How to complete this task: Everything from the opening line of the records below up to and including the line containing "(0.10, 0.10, 0.10))" should be retyped exactly, minus the pictures.

_____

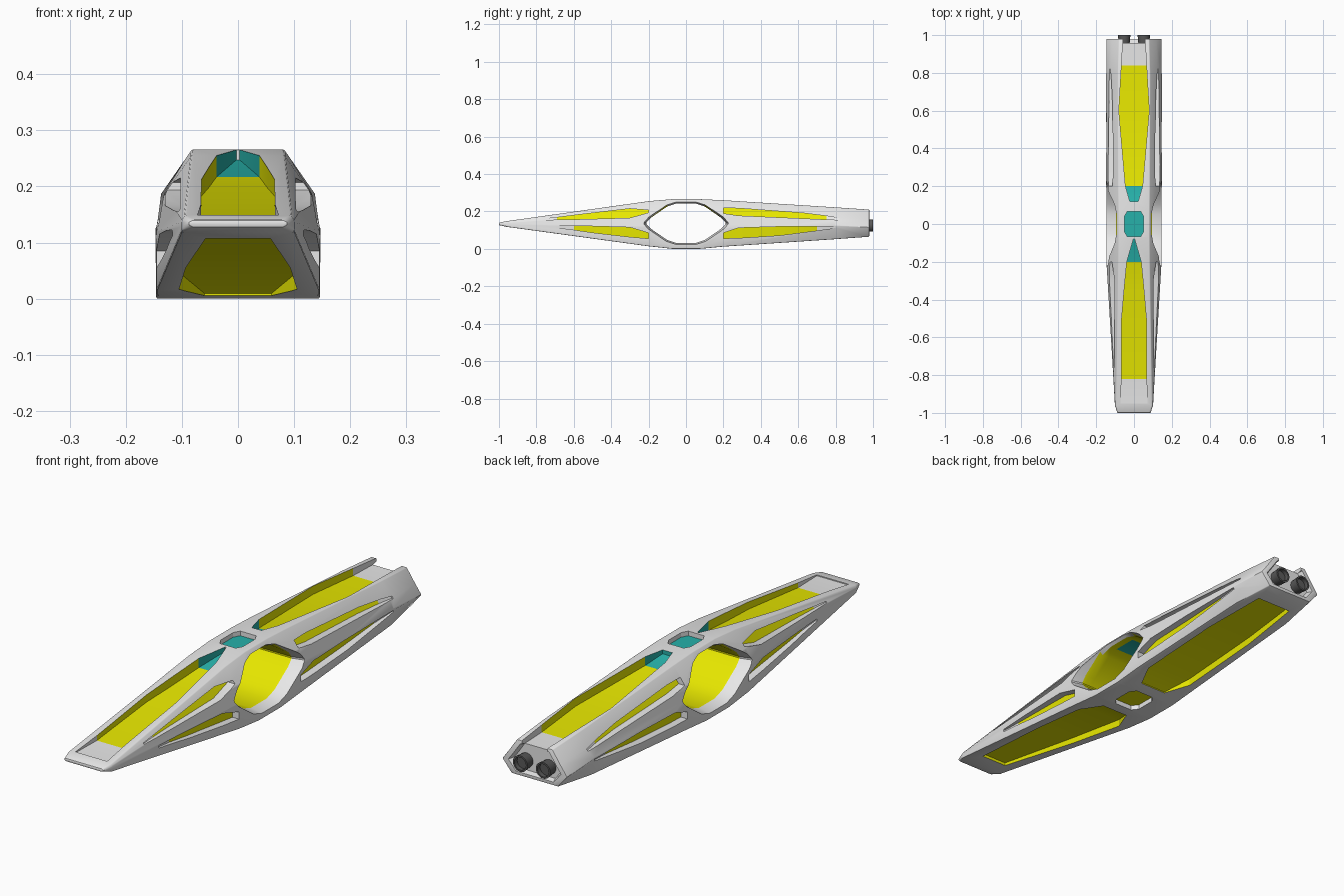
import bpy, bmesh, math
from mathutils import Matrix

if "Cube" in bpy.data.objects:
    bpy.data.objects.remove(bpy.data.objects["Cube"])


def material(name, rgb):
    m = bpy.data.materials.new(name)
    m.diffuse_color = (*rgb, 1)
    m.use_nodes = True
    m.node_tree.nodes["Principled BSDF"].inputs["Base Color"].default_value = m.diffuse_color
    return m


GREY, YELLOW, TEAL = 0, 1, 2
MATS = [material("hull grey", (0.80, 0.80, 0.80)),
        material("panel yellow", (0.80, 0.80, 0.0)),
        material("glass teal", (0.02, 0.44, 0.40))]
DARK = material("engine dark grey", (0.10, 0.10, 0.10))

# Hull stations: y, then (half width, z) of top edge, shoulder, waist, bottom edge
STATIONS = [
    (-1.00, (.080, .140), (.088, .137), (.088, .131), (.080, .127)),
    (-0.96, (.095, .148), (.100, .140), (.101, .126), (.101, .118)),
    (-0.20, (.083, .255), (.131, .187), (.146, .120), (.145, .014)),
    (-0.07, (.082, .266), (.137, .187), (.147, .100), (.146, .000)),
    (0.07, (.082, .266), (.137, .187), (.147, .100), (.146, .000)),
    (0.20, (.083, .260), (.137, .187), (.147, .110), (.146, .012)),
    (0.80, (.085, .222), (.125, .165), (.147, .125), (.132, .052)),
    (0.98, (.080, .210), (.118, .155), (.147, .115), (.105, .065)),
]


def section(y):
    """Right half of the hull cross-section at y, top to bottom."""
    y = max(-1, min(.98, y))
    for a, b in zip(STATIONS, STATIONS[1:]):
        if y <= b[0]:
            t = (y - a[0]) / (b[0] - a[0])
            return [(p[0] + (q[0] - p[0]) * t, p[1] + (q[1] - p[1]) * t)
                    for p, q in zip(a[1:], b[1:])]


def side_x(y, z):
    """Half width of the hull at y, z."""
    pts = section(y)
    for p, q in zip(pts, pts[1:]):
        if z >= q[1]:
            return p[0] + (q[0] - p[0]) * (p[1] - z) / (p[1] - q[1])
    return pts[-1][0]


def loft(name, rings, rule=None, caps=GREY):
    """Closed loft through rings; rule(ring index, side index, centre) picks the colour."""
    bm = bmesh.new()
    vs = [[bm.verts.new(p) for p in r] for r in rings]
    n = len(rings[0])
    for i in range(len(rings) - 1):
        for j in range(n):
            k = (j + 1) % n
            f = bm.faces.new((vs[i][j], vs[i][k], vs[i + 1][k], vs[i + 1][j]))
            if rule:
                f.material_index = rule(i, j, f.calc_center_median())
    for r in (vs[0], vs[-1]):
        bm.faces.new(r).material_index = caps
    bmesh.ops.recalc_face_normals(bm, faces=bm.faces)
    me = bpy.data.meshes.new(name)
    bm.to_mesh(me)
    bm.free()
    for m in MATS:
        me.materials.append(m)
    ob = bpy.data.objects.new(name, me)
    bpy.context.collection.objects.link(ob)
    return ob


def full_ring(y, pts, k=1):
    """Mirror a half section into a ring, scaled by k about its middle height."""
    zc = (pts[0][1] + pts[-1][1]) / 2
    right = [(x * k, y, zc + (z - zc) * k) for x, z in pts]
    return right + [(-x, y, z) for x, y, z in reversed(right)]


# Hull body with softened edges
hull = loft("hull", [full_ring(s[0], s[1:]) for s in STATIONS])
bev = hull.modifiers.new("soft edges", 'BEVEL')
bev.width, bev.segments = .006, 2
bev.limit_method, bev.angle_limit = 'ANGLE', math.radians(25)

cutters = []


def deck_pocket(name, stations, up, yellow, teal=(9, 9), caps=GREY, walls=True):
    """Recess in the top (up=1) or bottom (up=-1); stations are (y, half width, depth)."""
    def rule(i, j, c):
        if j and not walls:
            return GREY
        if teal[0] < c.y < teal[1]:
            return TEAL
        return YELLOW if yellow[0] < c.y < yellow[1] else GREY
    rs = []
    for y, w, d in stations:
        z = section(y)[0 if up > 0 else -1][1] - up * d
        out = .4 if up > 0 else -.2
        rs.append([(-w, y, z), (w, y, z), (w, y, out), (-w, y, out)])
    cutters.append(loft(name, rs, rule, caps))


def side_pocket(name, stations, yellow):
    """Recess in both flanks; stations are (y, low z, high z, depth)."""
    for s in (-1, 1):
        rs = [[(s * (side_x(y, a) - d), y, a), (s * (side_x(y, b) - d), y, b),
               (s * .2, y, b), (s * .2, y, a)] for y, a, b, d in stations]
        cutters.append(loft(name, rs, lambda i, j, c: YELLOW if j == 0 and
                            yellow[0] < c.y < yellow[1] else GREY))


# Cross tunnel through the middle: grey flared rims, yellow lining, teal ceiling;
# each slice is (x, lower scale, upper scale)
quarter = [(.05, .106), (.10, .090), (.19, .028), (.212, .003)]
outline = quarter + [(y, -z) for y, z in reversed(quarter)]
outline += [(-y, z) for y, z in reversed(outline)]
half = [(.2, 1.15, 1.17), (.14, 1.06, 1.13), (.095, 1, 1.09), (.08, 1, 1), (.05, 1, 1)]
slices = [(-x, a, b) for x, a, b in half] + half[::-1]


def lining(i, j, c):
    if abs(c.x) > .1 or (abs(c.x) > .08 and c.z > .235):
        return GREY
    return TEAL if c.z > .238 and abs(c.x) < .06 else YELLOW


cutters.append(loft("tunnel_cutter", [[(x, y * a, .137 + z * (b if z > 0 else a)) for y, z in outline]
                                      for x, a, b in slices], lining))

# Top recesses and centre skylight
deck_pocket("top_front_cutter", [(-.95, .072, .004), (-.82, .066, .02), (-.5, .065, .03),
            (-.35, .052, .036), (-.2, .038, .038), (-.08, .003, .018)], 1, (-.82, -.2), (-.2, 0))
deck_pocket("top_rear_cutter", [(.12, .022, .016), (.2, .045, .036), (.6, .080, .034),
            (.84, .066, .03), (1.02, .056, .018)], 1, (.2, .84), (.1, .2), TEAL)
deck_pocket("skylight_cutter", [(-.066, .036, .019), (-.04, .05, .019), (.04, .05, .019),
            (.066, .036, .019)], 1, (9, 9), (-1, 1), walls=False)

# Belly recesses and centre hatch
deck_pocket("belly_front_cutter", [(-.88, .058, .012), (-.5, .093, .025), (-.22, .105, .03),
            (-.12, .06, .004)], -1, (-1, 0), caps=YELLOW)
deck_pocket("belly_rear_cutter", [(.12, .06, .004), (.22, .108, .03), (.6, .105, .03),
            (.88, .08, .02)], -1, (0, 1), caps=YELLOW)
deck_pocket("hatch_cutter", [(-.066, .04, .02), (-.04, .06, .02), (.04, .06, .02),
            (.066, .04, .02)], -1, (-1, 1), walls=False)

# Flank recesses
side_pocket("side_front_upper_cutter", [(-.76, .155, .160, .006), (-.69, .156, .168, .014),
            (-.58, .158, .182, .022), (-.3, .166, .215, .032), (-.2, .194, .207, .032)], (-.69, 0))
side_pocket("side_front_lower_cutter", [(-.68, .112, .122, .008), (-.6, .102, .122, .016),
            (-.5, .087, .121, .022), (-.3, .064, .115, .03), (-.2, .055, .085, .03)], (-.6, 0))
side_pocket("side_rear_upper_cutter", [(.2, .190, .218, .028), (.28, .178, .217, .03),
            (.62, .163, .192, .026), (.75, .157, .176, .018), (.82, .155, .164, .006)], (0, .75))
side_pocket("side_rear_lower_cutter", [(.2, .056, .085, .03), (.28, .058, .112, .03),
            (.5, .072, .119, .028), (.7, .098, .120, .018), (.8, .112, .120, .006)], (0, .7))

# Recessed stern plate around the engines
end = section(.98)
cutters.append(loft("stern_cutter", [full_ring(.958, end, .74), full_ring(1.02, end, .94)]))

# Cut all the recesses and bake the result
for c in cutters:
    m = hull.modifiers.new(c.name, 'BOOLEAN')
    m.operation, m.solver, m.object = 'DIFFERENCE', 'EXACT', c
baked = bpy.data.meshes.new_from_object(hull.evaluated_get(bpy.context.evaluated_depsgraph_get()))
hull.modifiers.clear()
hull.data = baked
for c in cutters:
    bpy.data.objects.remove(c)


def smooth(ob, deg):
    bpy.ops.object.select_all(action='DESELECT')
    ob.select_set(True)
    bpy.context.view_layer.objects.active = ob
    bpy.ops.object.shade_smooth_by_angle(angle=math.radians(deg))


smooth(hull, 25)

# Twin engine nozzles
for name, x in (("left_engine", -.052), ("right_engine", .052)):
    bm = bmesh.new()
    bmesh.ops.create_cone(bm, cap_ends=True, segments=24, radius1=.028, radius2=.033, depth=.056,
                          matrix=Matrix.Translation((x, .972, .125)) @ Matrix.Rotation(-math.pi / 2, 4, 'X'))
    cap = max(bm.faces, key=lambda f: f.calc_center_median().y)
    bmesh.ops.inset_region(bm, faces=[cap], thickness=.007)
    ext = bmesh.ops.extrude_discrete_faces(bm, faces=[cap])["faces"]
    bmesh.ops.translate(bm, verts=ext[0].verts, vec=(0, -.018, 0))
    me = bpy.data.meshes.new(name)
    bm.to_mesh(me)
    bm.free()
    me.materials.append(DARK)
    ob = bpy.data.objects.new(name, me)
    bpy.context.collection.objects.link(ob)
    smooth(ob, 30)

_____

Your response:
import bpy, bmesh, math
from mathutils import Matrix

if "Cube" in bpy.data.objects:
    bpy.data.objects.remove(bpy.data.objects["Cube"])


def material(name, rgb):
    m = bpy.data.materials.new(name)
    m.diffuse_color = (*rgb, 1)
    m.use_nodes = True
    m.node_tree.nodes["Principled BSDF"].inputs["Base Color"].default_value = m.diffuse_color
    return m


GREY, YELLOW, TEAL = 0, 1, 2
MATS = [material("hull grey", (0.80, 0.80, 0.80)),
        material("panel yellow", (0.80, 0.80, 0.0)),
        material("glass teal", (0.02, 0.44, 0.40))]
DARK = material("engine dark grey", (0.10, 0.10, 0.10))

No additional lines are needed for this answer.